#### Exercise objective
Give back only the lines in the records below from the one with "if len(c) <" to the one with "t = k / steps", both inclusive, word for word.

• • • •

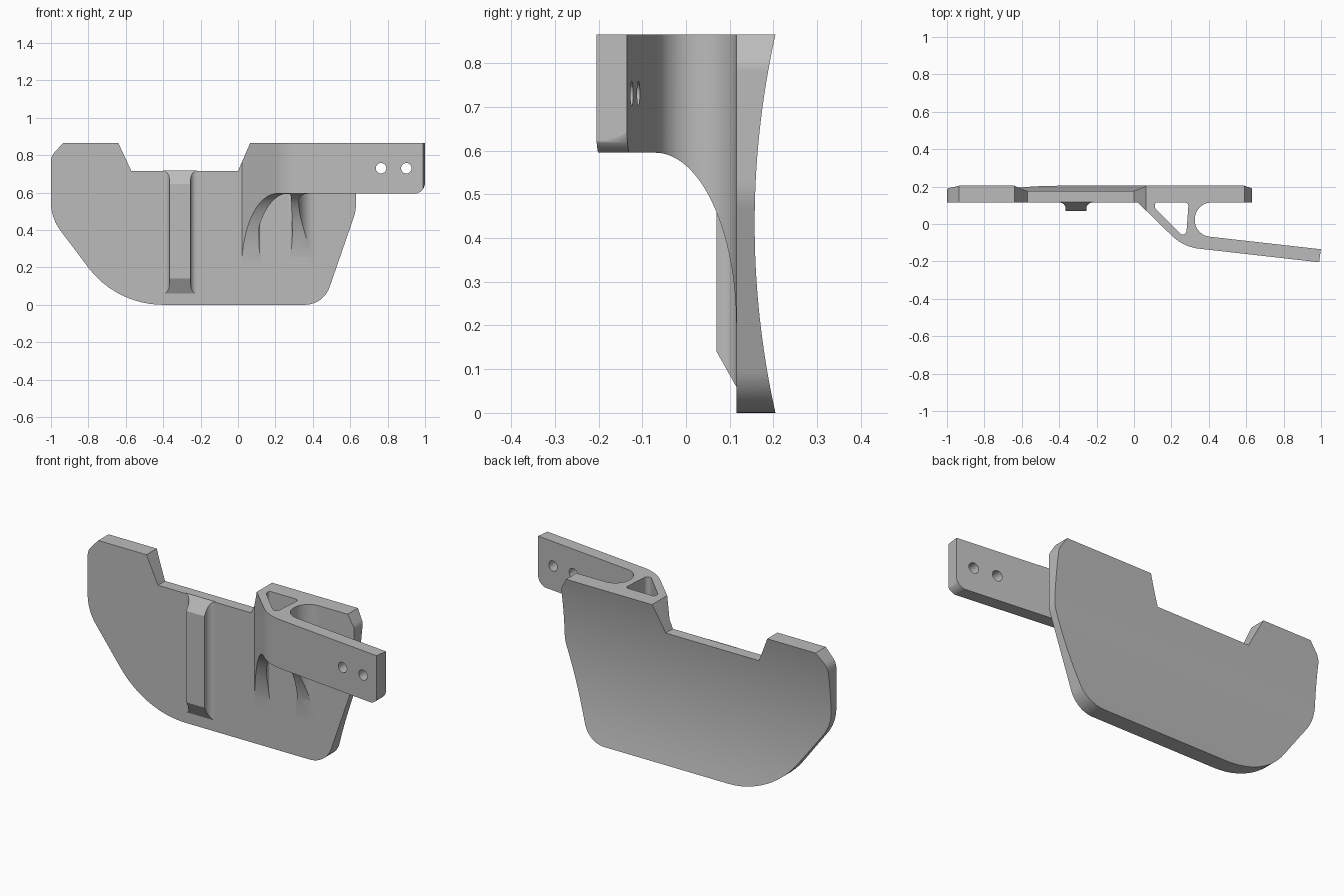
import bpy, bmesh
from math import sin, cos, tan, pi
from mathutils import Vector

if "Cube" in bpy.data.objects:
    bpy.data.objects.remove(bpy.data.objects["Cube"])

grey = bpy.data.materials.new("plain grey")
grey.use_nodes = True
COLOUR = (0.5, 0.5, 0.5, 1)
grey.diffuse_color = COLOUR
grey.node_tree.nodes["Principled BSDF"].inputs["Base Color"].default_value = COLOUR


def rounded(corners, steps=12):
    """Polygon from (u, v, radius) corners; a missing radius is a sharp corner."""
    out = []
    for i, c in enumerate(corners):
        p = Vector(c[:2])
        if len(c) < 3:
            out.append(p)
            continue
        a = (Vector(corners[i - 1][:2]) - p).normalized()
        b = (Vector(corners[(i + 1) % len(corners)][:2]) - p).normalized()
        half = a.angle(b) / 2
        centre = p + (a + b).normalized() * c[2] / sin(half)
        start = p + a * c[2] / tan(half) - centre
        end = p + b * c[2] / tan(half) - centre
        sweep = pi - 2 * half
        for k in range(steps + 1):
            t = k / steps
            out.append(centre + (start * sin((1 - t) * sweep) + end * sin(t * sweep)) / sin(sweep))
    return out


LIFT = {
    "xy": lambda u, v, w: (u, v, w),
    "xz": lambda u, v, w: (u, w, v),
    "yz": lambda u, v, w: (w, u, v),
}


def prism(name, outline, plane, low, high):
    """Extrude a closed outline lying in the given plane."""
    bm = bmesh.new()
    rings = [[bm.verts.new(LIFT[plane](p[0], p[1], w)) for p in outline] for w in (low, high)]
    n = len(outline)
    for ring in rings:
        bm.faces.new(ring)
    for i in range(n):
        j = (i + 1) % n
        bm.faces.new((rings[0][i], rings[0][j], rings[1][j], rings[1][i]))
    bmesh.ops.recalc_face_normals(bm, faces=bm.faces)
    mesh = bpy.data.meshes.new(name)
    bm.to_mesh(mesh)
    bm.free()
    mesh.materials.append(grey)
    obj = bpy.data.objects.new(name, mesh)
    bpy.context.collection.objects.link(obj)
    return obj


def carve(obj, cutter, operation="DIFFERENCE"):
    """Apply a boolean and discard the cutter."""
    mod = obj.modifiers.new("carve", "BOOLEAN")
    mod.operation, mod.solver, mod.object = operation, "EXACT", cutter
    graph = bpy.context.evaluated_depsgraph_get()
    mesh = bpy.data.meshes.new_from_object(obj.evaluated_get(graph))
    obj.modifiers.clear()
    obj.data = mesh
    bpy.data.objects.remove(cutter)


FRONT, TOP, ARM_BOTTOM = 0.115, 0.865, 0.595

# Main plate with notched top edge
plate = prism("main_plate", rounded([
    (-0.65, 0, 0.5), (0.457, 0, 0.14), (0.63, 0.5, 0.2), (0.63, 0.8, 0.06),
    (0.59, TOP), (0.065, TOP), (0, 0.715), (-0.57, 0.715), (-0.64, TOP),
    (-0.935, TOP), (-1, 0.795, 0.08), (-1, 0.464, 0.25)]), "xz", FRONT, 0.205)

# Hollow curve along the back of the plate
R = 1.99
arc = [(0.157 + R - R * cos(a), 0.4325 + R * sin(a))
       for a in [-0.24 + 0.48 * k / 40 for k in range(41)]]
carve(plate, prism("back_cutter", arc + [(0.4, 0.92), (0.4, -0.1)], "yz", -1.2, 1.2))

# Vertical rib with flared sides and sloped ends
rib = prism("front_rib", rounded([
    (-0.40, 0.117), (-0.40, FRONT), (-0.365, FRONT, 0.034), (-0.365, 0.07),
    (-0.255, 0.07), (-0.255, FRONT, 0.034), (-0.22, FRONT), (-0.22, 0.117)]),
    "xy", 0, TOP)
carve(rib, prism("rib_ends", [
    (0.12, 0.055), (FRONT, 0.06), (0.07, 0.14), (0.07, 0.645), (FRONT, 0.715),
    (0.12, 0.72), ], "yz", -0.5, -0.1), "INTERSECT")

# Bracket and its arm, drawn from above
arm = prism("bracket_arm", rounded([
    (0.015, 0.12), (0.2635, -0.1224, 0.25), (0.99, -0.2045), (0.999, -0.135),
    (0.325, -0.059, 0.09), (0.325, FRONT, 0.09), (0.43, FRONT), (0.43, 0.12)], 16),
    "xy", 0.1, TOP)

# Triangular channel through the bracket
carve(arm, prism("channel", rounded([
    (0.112, 0.085, 0.015), (0.278, -0.081, 0.02), (0.292, FRONT, 0.02),
    (0.112, FRONT, 0.012)], 8), "xy", 0, 1))

# Swept underside of the bracket
sweep = [(-0.07 + 0.185 * sin(a), 0.2 + 0.395 * cos(a))
         for a in [pi / 2 * k / 32 for k in range(33)]]
carve(arm, prism("underside", [(-0.3, 0.9), (-0.3, ARM_BOTTOM)] + sweep
                 + [(0.117, 0.2), (0.117, 0.9)], "yz", -0.2, 1.2), "INTERSECT")

# Slanted notch side and rounded tip of the arm
carve(arm, prism("arm_side", rounded([
    (-0.2665, 0.1), (0.7, 0.1), (0.7, 0.59), (1.0, 0.594, 0.06), (1.0, 0.9),
    (0.0802, 0.9)]), "xz", -0.4, 0.3), "INTERSECT")

# Two screw holes
for x in (0.765, 0.90):
    ring = [(x + 0.028 * cos(2 * pi * k / 32), 0.73 + 0.028 * sin(2 * pi * k / 32))
            for k in range(32)]
    carve(arm, prism("screw_hole", ring, "xz", -0.4, 0))

# Smooth the curves, keep the edges crisp
bpy.ops.object.select_all(action="DESELECT")
for part in (plate, rib, arm):
    part.select_set(True)
    bpy.context.view_layer.objects.active = part
bpy.ops.object.shade_smooth_by_angle(angle=0.5)
for part in (plate, rib, arm):
    part.modifiers.new("even_shading", "WEIGHTED_NORMAL").keep_sharp = True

• • • •

#### Your response
        if len(c) < 3:
            out.append(p)
            continue
        a = (Vector(corners[i - 1][:2]) - p).normalized()
        b = (Vector(corners[(i + 1) % len(corners)][:2]) - p).normalized()
        half = a.angle(b) / 2
        centre = p + (a + b).normalized() * c[2] / sin(half)
        start = p + a * c[2] / tan(half) - centre
        end = p + b * c[2] / tan(half) - centre
        sweep = pi - 2 * half
        for k in range(steps + 1):
            t = k / steps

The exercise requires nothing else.